Topeka — Several abortion providers on Wednesday asked the Kansas health department to scrap some of its new regulations for them, and an attorney for two physicians who've sued over the rules suggested the state has an opportunity to end their lawsuit.
But leaders of three anti-abortion groups testified during a Kansas Department of Health and Environment hearing that the rules are reasonable in telling providers what drugs and equipment they must stock and setting minimum temperature and sizes for procedure and recovery rooms. Supporters of the rules also rejected the providers' arguments that they were rushed.

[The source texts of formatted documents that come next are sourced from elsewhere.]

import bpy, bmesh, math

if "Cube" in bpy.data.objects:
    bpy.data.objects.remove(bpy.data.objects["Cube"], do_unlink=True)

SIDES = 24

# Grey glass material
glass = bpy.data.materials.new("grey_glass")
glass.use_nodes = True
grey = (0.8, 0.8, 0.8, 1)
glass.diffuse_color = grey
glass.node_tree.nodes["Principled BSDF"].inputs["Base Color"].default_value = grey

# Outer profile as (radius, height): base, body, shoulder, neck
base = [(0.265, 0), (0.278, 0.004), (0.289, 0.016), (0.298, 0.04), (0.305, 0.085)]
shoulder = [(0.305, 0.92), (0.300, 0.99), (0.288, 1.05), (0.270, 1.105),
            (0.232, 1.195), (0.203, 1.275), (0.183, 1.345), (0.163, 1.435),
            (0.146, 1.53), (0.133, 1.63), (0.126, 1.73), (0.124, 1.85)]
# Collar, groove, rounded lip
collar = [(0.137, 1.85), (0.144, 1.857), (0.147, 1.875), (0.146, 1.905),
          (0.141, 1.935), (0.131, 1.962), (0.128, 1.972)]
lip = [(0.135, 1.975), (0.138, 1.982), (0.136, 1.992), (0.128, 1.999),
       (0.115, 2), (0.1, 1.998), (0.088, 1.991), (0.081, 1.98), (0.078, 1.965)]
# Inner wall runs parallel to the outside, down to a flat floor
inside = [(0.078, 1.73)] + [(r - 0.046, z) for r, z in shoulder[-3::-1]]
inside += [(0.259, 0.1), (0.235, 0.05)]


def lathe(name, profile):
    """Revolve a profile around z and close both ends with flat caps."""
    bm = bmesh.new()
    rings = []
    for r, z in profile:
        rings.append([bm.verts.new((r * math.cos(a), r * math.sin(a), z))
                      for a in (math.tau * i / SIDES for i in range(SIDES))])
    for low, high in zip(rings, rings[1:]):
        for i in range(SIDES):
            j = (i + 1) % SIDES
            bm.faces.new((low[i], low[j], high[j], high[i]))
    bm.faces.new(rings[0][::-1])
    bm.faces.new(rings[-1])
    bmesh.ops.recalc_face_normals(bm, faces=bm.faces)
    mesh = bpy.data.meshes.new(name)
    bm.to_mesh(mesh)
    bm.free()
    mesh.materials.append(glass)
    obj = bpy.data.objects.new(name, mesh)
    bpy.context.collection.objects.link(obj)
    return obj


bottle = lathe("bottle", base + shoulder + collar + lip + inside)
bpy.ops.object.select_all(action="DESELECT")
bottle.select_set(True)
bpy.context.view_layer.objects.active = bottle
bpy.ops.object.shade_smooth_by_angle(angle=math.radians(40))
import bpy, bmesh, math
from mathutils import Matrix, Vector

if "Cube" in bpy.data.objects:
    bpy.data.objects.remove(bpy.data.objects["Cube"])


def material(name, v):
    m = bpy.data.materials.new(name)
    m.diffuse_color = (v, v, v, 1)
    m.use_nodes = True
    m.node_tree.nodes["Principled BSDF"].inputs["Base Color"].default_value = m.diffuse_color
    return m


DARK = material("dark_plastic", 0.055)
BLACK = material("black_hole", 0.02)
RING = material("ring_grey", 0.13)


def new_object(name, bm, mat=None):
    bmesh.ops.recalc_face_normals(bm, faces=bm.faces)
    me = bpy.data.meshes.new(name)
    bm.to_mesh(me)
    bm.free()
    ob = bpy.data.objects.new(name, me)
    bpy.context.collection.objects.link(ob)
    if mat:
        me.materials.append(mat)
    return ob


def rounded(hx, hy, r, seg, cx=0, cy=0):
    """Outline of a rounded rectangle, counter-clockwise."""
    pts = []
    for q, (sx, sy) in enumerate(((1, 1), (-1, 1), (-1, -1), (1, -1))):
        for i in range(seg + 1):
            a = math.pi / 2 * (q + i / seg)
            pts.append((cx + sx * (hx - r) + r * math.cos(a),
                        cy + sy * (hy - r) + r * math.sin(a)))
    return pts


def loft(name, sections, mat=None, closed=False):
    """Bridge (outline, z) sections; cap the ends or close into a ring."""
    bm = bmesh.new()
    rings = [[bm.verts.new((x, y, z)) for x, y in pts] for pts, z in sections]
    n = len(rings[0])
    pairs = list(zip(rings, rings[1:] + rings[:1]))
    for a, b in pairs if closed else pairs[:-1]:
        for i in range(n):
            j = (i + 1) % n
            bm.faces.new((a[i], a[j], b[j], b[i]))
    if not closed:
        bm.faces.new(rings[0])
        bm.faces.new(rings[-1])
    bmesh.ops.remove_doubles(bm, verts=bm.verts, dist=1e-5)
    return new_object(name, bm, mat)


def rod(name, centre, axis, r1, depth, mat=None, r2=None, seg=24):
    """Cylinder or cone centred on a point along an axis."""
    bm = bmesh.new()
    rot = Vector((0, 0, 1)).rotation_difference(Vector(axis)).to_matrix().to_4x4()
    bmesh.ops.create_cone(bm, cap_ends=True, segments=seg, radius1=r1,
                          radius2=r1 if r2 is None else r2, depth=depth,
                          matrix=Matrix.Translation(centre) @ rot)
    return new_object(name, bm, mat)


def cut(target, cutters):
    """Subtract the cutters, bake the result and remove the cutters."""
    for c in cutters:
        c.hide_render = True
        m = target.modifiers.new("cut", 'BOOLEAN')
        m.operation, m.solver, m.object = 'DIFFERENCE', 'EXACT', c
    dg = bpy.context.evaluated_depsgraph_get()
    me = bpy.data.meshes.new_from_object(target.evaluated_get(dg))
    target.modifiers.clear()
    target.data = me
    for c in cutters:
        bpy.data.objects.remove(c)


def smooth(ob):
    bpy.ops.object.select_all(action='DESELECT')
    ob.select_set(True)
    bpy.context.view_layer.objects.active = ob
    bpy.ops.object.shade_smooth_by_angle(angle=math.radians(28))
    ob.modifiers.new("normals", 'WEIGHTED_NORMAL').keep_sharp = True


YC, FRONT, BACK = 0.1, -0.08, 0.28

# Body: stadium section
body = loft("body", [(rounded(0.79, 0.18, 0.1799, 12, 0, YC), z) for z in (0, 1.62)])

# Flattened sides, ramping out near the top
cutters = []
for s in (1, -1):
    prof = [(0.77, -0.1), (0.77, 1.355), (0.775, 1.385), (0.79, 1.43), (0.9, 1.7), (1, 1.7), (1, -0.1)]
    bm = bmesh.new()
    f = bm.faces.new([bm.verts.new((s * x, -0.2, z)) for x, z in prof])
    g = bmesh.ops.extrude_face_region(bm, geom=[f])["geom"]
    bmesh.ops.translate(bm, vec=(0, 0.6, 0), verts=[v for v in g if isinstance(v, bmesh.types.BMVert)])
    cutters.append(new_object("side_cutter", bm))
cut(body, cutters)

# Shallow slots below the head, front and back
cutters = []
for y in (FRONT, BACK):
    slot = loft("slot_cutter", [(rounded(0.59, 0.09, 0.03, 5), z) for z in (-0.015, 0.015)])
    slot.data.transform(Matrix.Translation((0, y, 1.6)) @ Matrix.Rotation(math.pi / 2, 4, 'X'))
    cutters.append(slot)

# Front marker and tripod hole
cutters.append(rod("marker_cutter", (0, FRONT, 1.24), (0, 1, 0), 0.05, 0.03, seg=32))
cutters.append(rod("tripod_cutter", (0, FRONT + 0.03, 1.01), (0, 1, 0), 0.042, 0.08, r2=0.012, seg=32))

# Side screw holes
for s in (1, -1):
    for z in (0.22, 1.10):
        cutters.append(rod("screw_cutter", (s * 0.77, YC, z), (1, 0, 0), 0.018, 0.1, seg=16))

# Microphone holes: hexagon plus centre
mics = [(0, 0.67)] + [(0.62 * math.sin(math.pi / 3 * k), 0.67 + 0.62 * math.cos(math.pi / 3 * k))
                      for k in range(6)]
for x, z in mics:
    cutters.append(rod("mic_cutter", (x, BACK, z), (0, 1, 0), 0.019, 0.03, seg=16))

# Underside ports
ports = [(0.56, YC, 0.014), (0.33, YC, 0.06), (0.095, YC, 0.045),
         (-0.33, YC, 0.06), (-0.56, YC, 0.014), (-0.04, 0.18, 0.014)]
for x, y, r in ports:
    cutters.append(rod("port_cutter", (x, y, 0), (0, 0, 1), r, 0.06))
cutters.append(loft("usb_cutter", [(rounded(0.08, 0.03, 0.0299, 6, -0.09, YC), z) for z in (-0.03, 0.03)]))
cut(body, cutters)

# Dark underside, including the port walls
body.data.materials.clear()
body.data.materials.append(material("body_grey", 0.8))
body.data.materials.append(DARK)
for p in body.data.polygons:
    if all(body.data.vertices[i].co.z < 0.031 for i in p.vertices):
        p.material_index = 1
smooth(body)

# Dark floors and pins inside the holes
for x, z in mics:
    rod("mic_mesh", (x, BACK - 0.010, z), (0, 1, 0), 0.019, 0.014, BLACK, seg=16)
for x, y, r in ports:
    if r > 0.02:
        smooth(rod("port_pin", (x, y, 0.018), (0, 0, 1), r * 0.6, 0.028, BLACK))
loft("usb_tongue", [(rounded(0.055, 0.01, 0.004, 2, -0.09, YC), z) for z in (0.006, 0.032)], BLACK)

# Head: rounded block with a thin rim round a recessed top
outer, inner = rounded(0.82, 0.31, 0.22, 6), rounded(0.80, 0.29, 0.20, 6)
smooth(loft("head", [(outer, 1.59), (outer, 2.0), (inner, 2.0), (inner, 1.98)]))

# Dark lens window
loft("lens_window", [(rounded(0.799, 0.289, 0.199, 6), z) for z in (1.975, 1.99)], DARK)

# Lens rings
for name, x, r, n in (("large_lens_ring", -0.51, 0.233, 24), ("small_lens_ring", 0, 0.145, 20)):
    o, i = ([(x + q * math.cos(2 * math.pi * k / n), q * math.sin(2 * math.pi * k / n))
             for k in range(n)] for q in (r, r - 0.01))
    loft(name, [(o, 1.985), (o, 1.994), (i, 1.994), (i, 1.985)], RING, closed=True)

A federal judge has blocked enforcement of the rules until he decides the federal lawsuit. The department initially skipped having a public hearing and considering changes so that the regulations could be in place by July, but they're set to expire Oct. 29 unless it goes through that process.
Even officials from Planned Parenthood of Kansas and Mid-Missouri, which isn't involved in the lawsuit and has received a health department license to continue performing abortions at its suburban Kansas City clinic, told the health department that the regulations are filled with unnecessary requirements that do nothing to protect women's health.
"The fact that regulations can be met does not mean they should be met," said Peter Brownlie, the Planned Parenthood chapter's president and chief executive officer.
Drs. Herbert Hodes, and his daughter, Traci Nauser, submitted a detailed statement saying many of the new requirements are "medically unnecessary" and designed to put operations like theirs out of business. They filed the federal lawsuit in June, just before the health department said their Center for Women's Health, also in Overland Park, would not be licensed to continue performing abortions.
The department has said it will consider suggested changes, but abortion rights advocates are skeptical because Gov. Sam Brownback is an anti-abortion Republican who's already called the rules reasonable. Bonnie Scott Jones, an attorney for the New York-based Center for Reproductive Rights, which is representing Hodes and Nauser, said if the department rewrites the regulations enough, "There shouldn't need to be litigation."
"This is not a done deal," she said. "This is an opportunity for them."
Abortion rights advocates also had a Statehouse rally Wednesday to protest the regulations.
But supporters of the new regulations believe they'll protect patients from substandard care and are comparable or even less strict than standards in other states that previously have been upheld by the courts.
"These abortion clinic regulations are a long time coming," said Troy Newman, president of the anti-abortion group Operation Rescue. "Quite frankly, Kansas has been in the Dark Ages when it comes to abortion clinic regulations."